A street seller in
Tokyo offering hand-made
Honeycomb Toffee, sponge toffee or cinder toffee is a sugary toffee with a light, rigid, sponge-like texture. Its main ingredients are typically brown sugar, corn syrup (or molasses or golden syrup in the Commonwealth) and baking soda, sometimes with an acid such as vinegar. The baking soda and acid react to form carbon dioxide which is trapped in the highly viscous mixture. When acid is not used, thermal decomposition of the baking soda releases carbon dioxide. The lattice structure is formed while the sugar is liquid, then the toffee sets hard.
In some regions it is often made at home, and a popular
recipe for children. It is also made commercially and sold in small blocks, or covered in chocolate, popular examples being the Crunchie or Violet Crumble bar.
Regional names [ edit ]
Honeycomb toffee is known by a wide variety of names including:
cinder toffee in Britain "Cinder toffee" is also used to refer to brittle  treacle toffee. Yellowman in Northern Ireland is very similar to honeycomb toffee.
fairy food candy or angel food candy in Wisconsin, United States 
hokey pokey in New Zealand    (especially in the Kiwi classic  Hokey Pokey ice cream).
honeycomb in South Africa, Australia and Britain 
puff candy in Scotland 
sea foam in Maine, Washington, Oregon, Utah, California and Michigan, United States
sponge candy in Milwaukee, Wisconsin, St. Paul, Minnesota, Western New York, and Northwest Pennsylvania, United States 
sponge toffee ( "tire éponge") in Canada 
old fashioned puff in Massachusetts 
dalgona (달고나) in South Korea : usually made out of white sugar. Also called "bbopgi" (뽑기).
In China it's call "蜂窝糖”. It's said to be a popular type confectionary amongst the after-80s in their childhood, and can still trigger some nostalgic feelings.
In various cultures [ edit ]
The same confection is a traditional sweet in Japan known as
karumeyaki (, a portmanteau of the Portuguese word カルメ焼き) caramelo (caramel) and the Japanese word yaki (to bake). It is typically hand-made, and often sold by street vendors. In Hungary, it is known as törökméz (Turkish honey) and commonly sold at town fairs.
References [ edit ]
^ Connelly, Andy (2010-09-24). "The science and magic of cinder toffee | Andy Connelly | Science | guardian.co.uk". Guardian . Retrieved . 2012-01-05

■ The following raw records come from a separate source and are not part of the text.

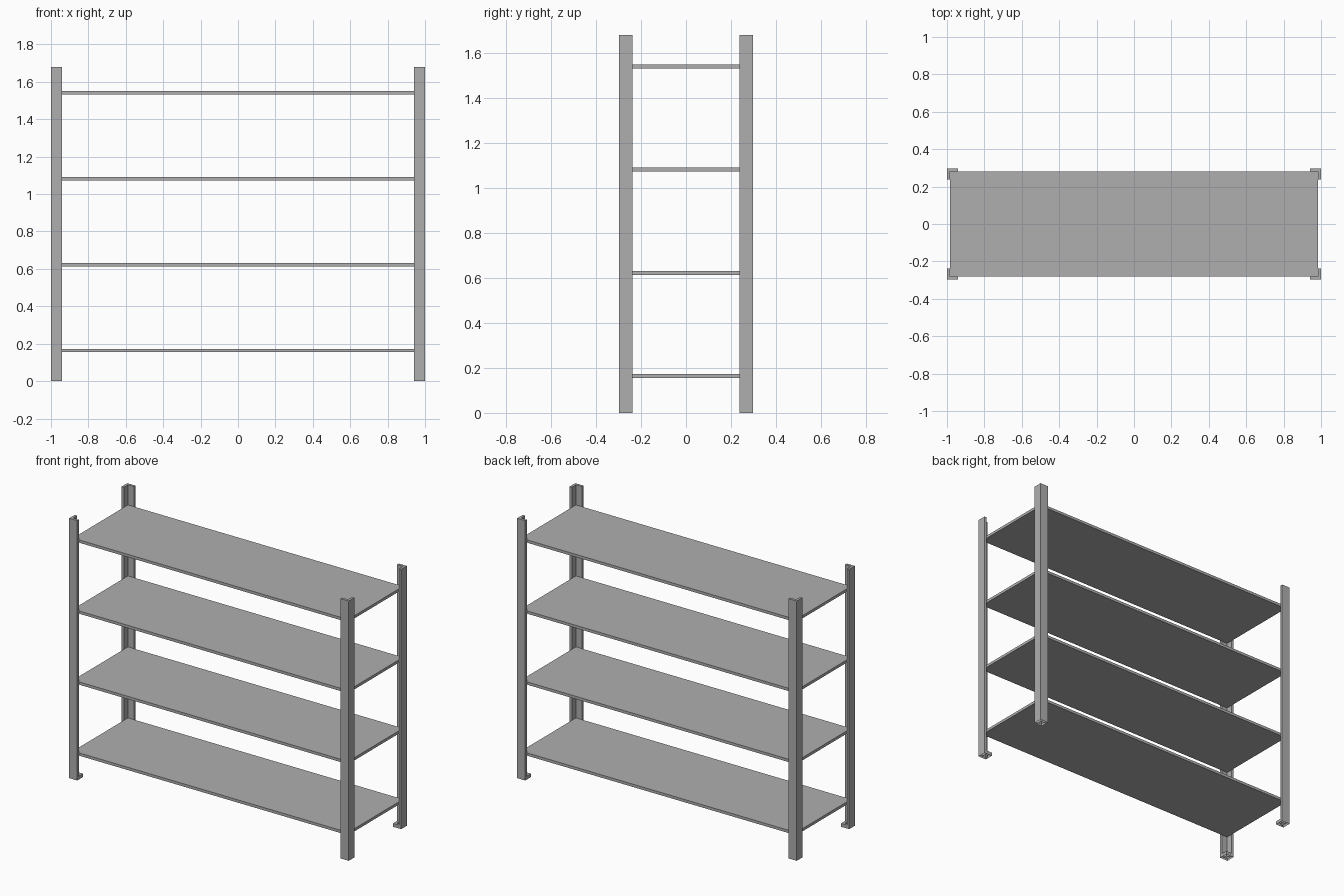
import bpy, bmesh

if "Cube" in bpy.data.objects:
    bpy.data.objects.remove(bpy.data.objects["Cube"])

HX, HY, H = 1.0, 0.297, 1.68     # half width, half depth, post height
W, T = 0.058, 0.016              # angle flange width and steel thickness
SHELF_T = 0.018
FOOT_H = 0.022

steel = bpy.data.materials.new("grey_steel")
steel.diffuse_color = (0.43, 0.43, 0.43, 1)
steel.use_nodes = True
steel.node_tree.nodes["Principled BSDF"].inputs["Base Color"].default_value = steel.diffuse_color


def extrude_profile(name, points, z0, z1, open_bottom=False):
    bm = bmesh.new()
    face = bm.faces.new([bm.verts.new((x, y, z0)) for x, y in points])
    out = bmesh.ops.extrude_face_region(bm, geom=[face])
    verts = [g for g in out["geom"] if isinstance(g, bmesh.types.BMVert)]
    bmesh.ops.translate(bm, verts=verts, vec=(0, 0, z1 - z0))
    bmesh.ops.recalc_face_normals(bm, faces=bm.faces)
    if open_bottom:
        low = [f for f in bm.faces if all(v.co.z < z0 + 1e-5 for v in f.verts)]
        bmesh.ops.delete(bm, geom=low, context="FACES_ONLY")
    mesh = bpy.data.meshes.new(name)
    bm.to_mesh(mesh)
    bm.free()
    mesh.materials.append(steel)
    obj = bpy.data.objects.new(name, mesh)
    bpy.context.collection.objects.link(obj)
    return obj


# L profile measured inward from the outer corner
post = [(0, 0), (W, 0), (W, T), (T, T), (T, W), (0, W)]
# matching inner L that closes the foot into a small square ring
foot = [(W, T), (W, W), (T, W), (T, W - T), (W - T, W - T), (W - T, T)]

for sx, side in ((-1, "left"), (1, "right")):
    for sy, end in ((-1, "front"), (1, "back")):
        def place(profile):
            return [(sx * (HX - x), sy * (HY - y)) for x, y in profile]
        extrude_profile(f"{end}_{side}_post", place(post), 0, H, True)
        extrude_profile(f"{end}_{side}_foot", place(foot), 0, FOOT_H, True)

# Shelf boards sit inside the angle posts
sx, sy = HX - T, HY - T
board = [(-sx, -sy), (sx, -sy), (sx, sy), (-sx, sy)]
for i in range(4):
    z = 0.164 + i * 0.459
    extrude_profile(f"shelf_{i + 1}", board, z - SHELF_T / 2, z + SHELF_T / 2)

^ "Two local chocolate makers battle over use of 'fairy food. JSOnline.com. December 22, 2011 '" . Retrieved . 6 December 2013
^ "Papers Past — Evening Post — 19 December 1927 — THE TRUANT STAR". Paperspast.natlib.govt.nz. 1927-12-19 . Retrieved . 2012-01-05
^ Chelsea's team of cooks, added 25 May 2011 (2011-05-25). "Chelsea Sugar - Hokey Pokey". Chelsea.co.nz . Retrieved . 2012-01-05
^ "Hokey Pokey - New Zealand Kids Recipe at KiwiWise". Kiwiwise.co.nz . Retrieved . 2012-01-05
^ "Popular Kiwi recipes – pavlova, anzac biscuits, roast lamb, pikelets etc". Kiwianatown.co.nz . Retrieved . 2012-01-05
^ "Food - Honeycomb recipes". BBC . Retrieved . 2012-01-05
^ S.W.R.I. (1977). S.W.R.I. Jubilee Cookery Book. Edinburgh: Scottish Women's Rural Institutes; Reprint of 8th Edition (1968), p179
^ "Sponge Candy: Chocolate, With a Center of Honeycomb". BuffaloChow.com. January 1, 2008. Archived from the original on December 31, 2008 . Retrieved . 13 January 2010
^ "Sponge Toffee Recipe". CanadianLiving.com. Fall 2009 . Retrieved . 6 March 2014
^ "Hill Top Candy". hilltop candy.com. 2015 . Retrieved . 6 March 2014